### [What you are asked to do]
Set down, exactly as written, the lines from the top of the data to the line that holds "[0.905, 0.835, 0.23], [0.825, 0.755, 0.055], [0, 0, 0.055]];", and omit the pictures.

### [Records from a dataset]
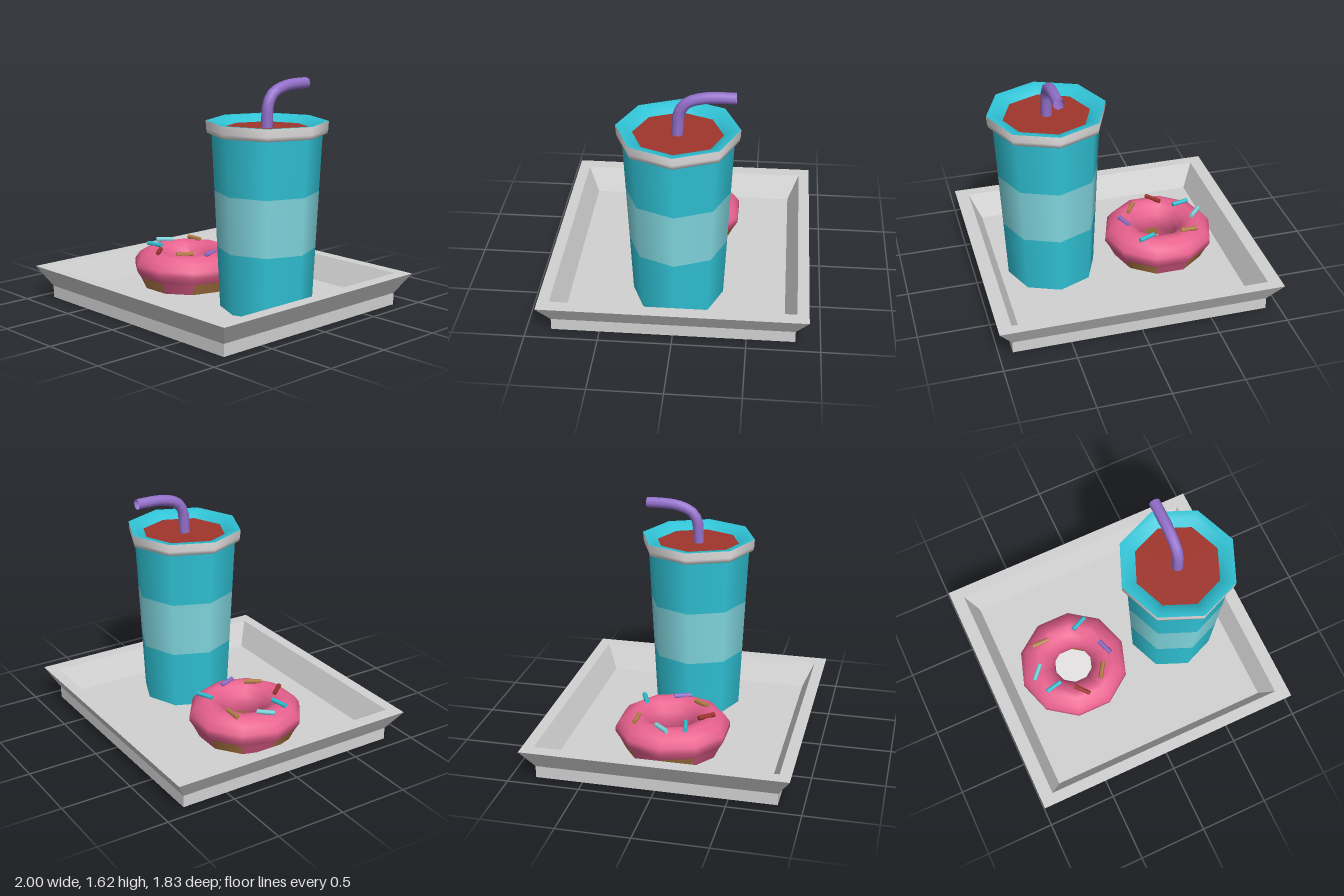
import * as THREE from 'three';

const mat = (name, color) => {
  const m = new THREE.MeshStandardMaterial({ color });
  m.name = name;
  return m;
};

export function createModel() {
  const grey = mat('trayGrey', 0xd2d2d2);
  const white = mat('lidWhite', 0xf0eded);
  const teal = mat('cupTeal', 0x30c3d6);
  const paleTeal = mat('bandPaleTeal', 0x83d9e2);
  const red = mat('drinkRed', 0xa0352c);
  const purple = mat('strawPurple', 0x9470cc);
  const pink = mat('icingPink', 0xee6492);
  const tan = mat('doughTan', 0xb98049);
  purple.side = THREE.DoubleSide;

  const root = new THREE.Group();
  const add = (parent, name, geometry, material) => {
    const mesh = new THREE.Mesh(geometry, material);
    mesh.name = name;
    parent.add(mesh);
    return mesh;
  };
  const group = (name, x) => {
    const g = new THREE.Group();
    g.name = name;
    g.position.x = x;
    root.add(g);
    return g;
  };
  const lathe = (points, segments, startDeg = 0, sweepDeg = 360) =>
    new THREE.LatheGeometry(points.map(([r, y]) => new THREE.Vector2(r, y)), segments,
      THREE.MathUtils.degToRad(startDeg), THREE.MathUtils.degToRad(sweepDeg));

  // Tray: rectangular loops [half width, half depth, height] from base, over the rim, to the floor
  const loops = [[0, 0, 0], [0.905, 0.83, 0], [0.905, 0.83, 0.085], [1, 0.915, 0.23],
    [0.905, 0.835, 0.23], [0.825, 0.755, 0.055], [0, 0, 0.055]];
  const signs = [[1, 1], [1, -1], [-1, -1], [-1, 1]];
  const corner = ([w, d, y], i) => [w * signs[i % 4][0], y, d * signs[i % 4][1]];
  const verts = [];
  for (let k = 0; k < loops.length - 1; k++) {
    for (let i = 0; i < 4; i++) {
      const a = corner(loops[k], i), b = corner(loops[k], i + 1);
      const c = corner(loops[k + 1], i + 1), d = corner(loops[k + 1], i);
      if (k > 0) verts.push(...a, ...b, ...c);
      if (k < loops.length - 2) verts.push(...a, ...c, ...d);
    }
  }
  // The base loop starts at a point, so its fan is the second triangle of each quad
  const trayGeo = new THREE.BufferGeometry();
  trayGeo.setAttribute('position', new THREE.Float32BufferAttribute(verts, 3));
  trayGeo.computeVertexNormals();
  add(root, 'tray', trayGeo, grey);

  // Cup: eight-sided tapered body in three colour zones
  const cup = group('cup', 0.447);
  const radiusAt = (y) => 0.325 + (y - 0.23) * 0.048;
  const zone = (y0, y1) => lathe([[radiusAt(y0), y0], [radiusAt(y1), y1]], 8);
  add(cup, 'cupLower', zone(0.057, 0.48), teal);
  add(cup, 'cupBand', zone(0.48, 0.875), paleTeal);
  add(cup, 'cupUpper', zone(0.875, 1.3), teal);
  add(cup, 'lidBand', lathe([[0.37, 1.27], [0.405, 1.27], [0.412, 1.3], [0.415, 1.355]], 8), white);
  add(cup, 'cupRim', lathe([[0.415, 1.355], [0.36, 1.35], [0.3, 1.305]], 8), teal);
  add(cup, 'drink', lathe([[0.305, 1.308], [0, 1.308]], 8), red);

  // Bent straw
  const path = new THREE.CatmullRomCurve3([[1.3, 0.003], [1.38, 0], [1.47, -0.01], [1.535, -0.055],
    [1.572, -0.15], [1.582, -0.24], [1.582, -0.38]].map(([y, z]) => new THREE.Vector3(0, y, z)));
  add(cup, 'straw', new THREE.TubeGeometry(path, 12, 0.04, 8), purple);

  // Donut: ten-sided icing over dough, with drips on every other side
  const donut = group('donut', -0.365);
  add(donut, 'icing', lathe([[0.37, 0.14], [0.403, 0.195], [0.4, 0.235], [0.365, 0.285], [0.305, 0.322],
    [0.26, 0.33], [0.2, 0.305], [0.155, 0.25], [0.14, 0.19], [0.15, 0.14]], 10, 18), pink);
  for (let k = 0; k < 5; k++) {
    for (const [name, start, material] of [['icingDrip', 18, pink], ['dough', 54, tan]]) {
      add(donut, name + 'Outer', lathe([[0.33, 0.057], [0.37, 0.14]], 1, start + 72 * k, 36), material);
      add(donut, name + 'Inner', lathe([[0.15, 0.14], [0.17, 0.057]], 1, start + 72 * k, 36), material);
    }
  }
  // Pale disc under the donut hole
  add(donut, 'holeDisc', lathe([[0.2, 0.06], [0, 0.06]], 10, 18), white);

  // Sprinkles: centre x, centre z, direction x, direction z, height, material
  const sprinkles = [
    [-0.535, -0.215, 0.13, 0, 0.335, tan], [-0.21, -0.235, 0.12, -0.05, 0.335, teal],
    [-0.645, -0.015, 0.09, -0.1, 0.338, paleTeal], [-0.58, 0.138, 0.125, -0.025, 0.338, teal],
    [-0.4, 0.247, 0.09, 0.105, 0.335, red], [-0.205, 0.17, 0.07, -0.11, 0.335, tan],
    [-0.11, 0.013, 0.045, 0.125, 0.332, purple],
  ];
  const up = new THREE.Vector3(0, 1, 0);
  for (const [x, z, dx, dz, y, material] of sprinkles) {
    const s = add(donut, 'sprinkle', new THREE.CylinderGeometry(0.017, 0.017, 0.125, 6), material);
    s.position.set(x + 0.365, y, z);
    s.quaternion.setFromUnitVectors(up, new THREE.Vector3(dx, 0, dz).normalize());
  }
  return root;
}
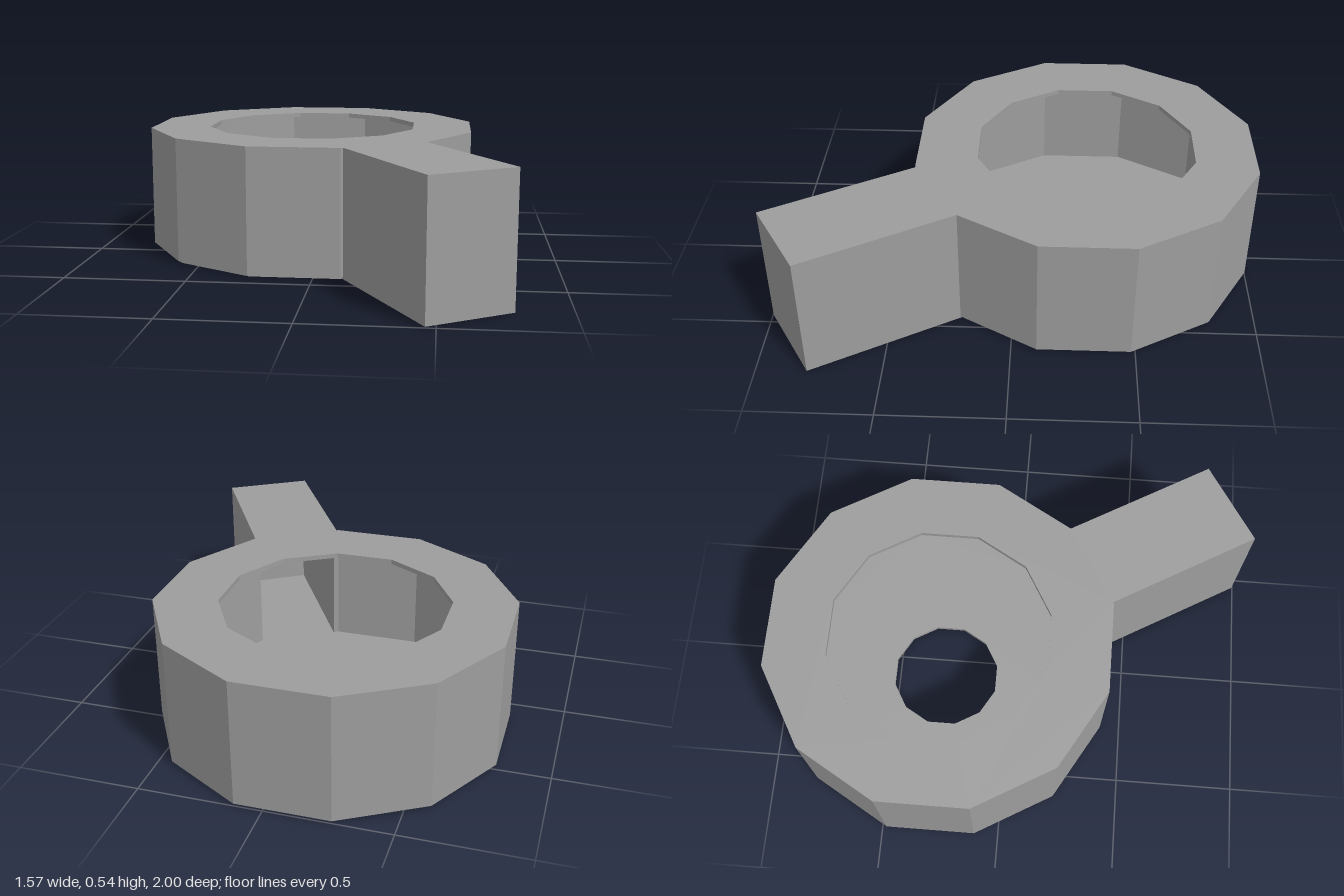
import * as THREE from 'three';

const APOTHEM = 0.7075;  // centre to flat of the twelve-sided body
const ARM_LEFT = 0.199;  // sides of the arm, slightly off the body's axis
const ARM_RIGHT = -0.179;
const END_LEFT = 1.371;  // centre to the two corners of the arm's slanted end
const END_RIGHT = 1.385;
const HEIGHT = 0.535;
const SKIN = 0.016;      // wall thickness

const material = new THREE.MeshStandardMaterial({ color: 0x9d9d9d, flatShading: true, side: THREE.DoubleSide });

// Twelve-sided polygon with a flat facing +x
function polygon(apothem) {
  const r = apothem / Math.cos(Math.PI / 12);
  return Array.from({ length: 12 }, (_, i) => {
    const a = Math.PI / 12 + (i * Math.PI) / 6;
    return new THREE.Vector2(r * Math.cos(a), r * Math.sin(a));
  });
}

// Body outline that runs out into the arm along +x, shrunk by an inset
function outline(inset) {
  const a = APOTHEM - inset;
  const left = ARM_LEFT - inset;
  const right = ARM_RIGHT + inset;
  return [
    new THREE.Vector2((a - 0.5 * left) / Math.cos(Math.PI / 6), left),
    ...polygon(a).slice(1),
    new THREE.Vector2(a, right),
    new THREE.Vector2(END_RIGHT - inset, right),
    new THREE.Vector2(END_LEFT - inset, left),
  ];
}

// Flat slab from an outline, standing between two heights
function slab(name, points, holes, bottom, top) {
  const shape = new THREE.Shape(points);
  shape.holes = holes.map((hole) => new THREE.Path(hole));
  const geometry = new THREE.ExtrudeGeometry(shape, { depth: top - bottom, bevelEnabled: false });
  geometry.rotateX(-Math.PI / 2).translate(0, bottom, 0);
  const mesh = new THREE.Mesh(geometry, material);
  mesh.name = name;
  return mesh;
}

export function createModel() {
  const body = new THREE.Group();
  body.name = 'hollowRingWithArm';

  // Thin side walls around body and arm
  body.add(slab('sideWalls', outline(0), [outline(SKIN)], 0.01, HEIGHT - 0.02));

  // Top plate with the wide opening
  body.add(slab('topPlate', outline(0), [polygon(0.453)], HEIGHT - 0.02, HEIGHT));

  // Inset base plate with the small hole
  body.add(slab('basePlate', polygon(APOTHEM - SKIN), [polygon(0.2265)], 0, 0.018));

  // Floor of the hollow arm, a small step above the base
  const start = APOTHEM - SKIN;
  const floor = [
    new THREE.Vector2(start, ARM_RIGHT),
    new THREE.Vector2(END_RIGHT, ARM_RIGHT),
    new THREE.Vector2(END_LEFT, ARM_LEFT),
    new THREE.Vector2(start, ARM_LEFT),
  ];
  body.add(slab('armFloor', floor, [], 0.003, 0.012));

  // Swing the arm toward the front left and centre the whole
  body.rotation.y = -Math.PI / 3;
  body.position.set(-0.076, 0, -0.2925);
  const model = new THREE.Group();
  model.add(body);
  return model;
}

### [Task result]
import * as THREE from 'three';

const mat = (name, color) => {
  const m = new THREE.MeshStandardMaterial({ color });
  m.name = name;
  return m;
};

export function createModel() {
  const grey = mat('trayGrey', 0xd2d2d2);
  const white = mat('lidWhite', 0xf0eded);
  const teal = mat('cupTeal', 0x30c3d6);
  const paleTeal = mat('bandPaleTeal', 0x83d9e2);
  const red = mat('drinkRed', 0xa0352c);
  const purple = mat('strawPurple', 0x9470cc);
  const pink = mat('icingPink', 0xee6492);
  const tan = mat('doughTan', 0xb98049);
  purple.side = THREE.DoubleSide;

  const root = new THREE.Group();
  const add = (parent, name, geometry, material) => {
    const mesh = new THREE.Mesh(geometry, material);
    mesh.name = name;
    parent.add(mesh);
    return mesh;
  };
  const group = (name, x) => {
    const g = new THREE.Group();
    g.name = name;
    g.position.x = x;
    root.add(g);
    return g;
  };
  const lathe = (points, segments, startDeg = 0, sweepDeg = 360) =>
    new THREE.LatheGeometry(points.map(([r, y]) => new THREE.Vector2(r, y)), segments,
      THREE.MathUtils.degToRad(startDeg), THREE.MathUtils.degToRad(sweepDeg));

  // Tray: rectangular loops [half width, half depth, height] from base, over the rim, to the floor
  const loops = [[0, 0, 0], [0.905, 0.83, 0], [0.905, 0.83, 0.085], [1, 0.915, 0.23],
    [0.905, 0.835, 0.23], [0.825, 0.755, 0.055], [0, 0, 0.055]];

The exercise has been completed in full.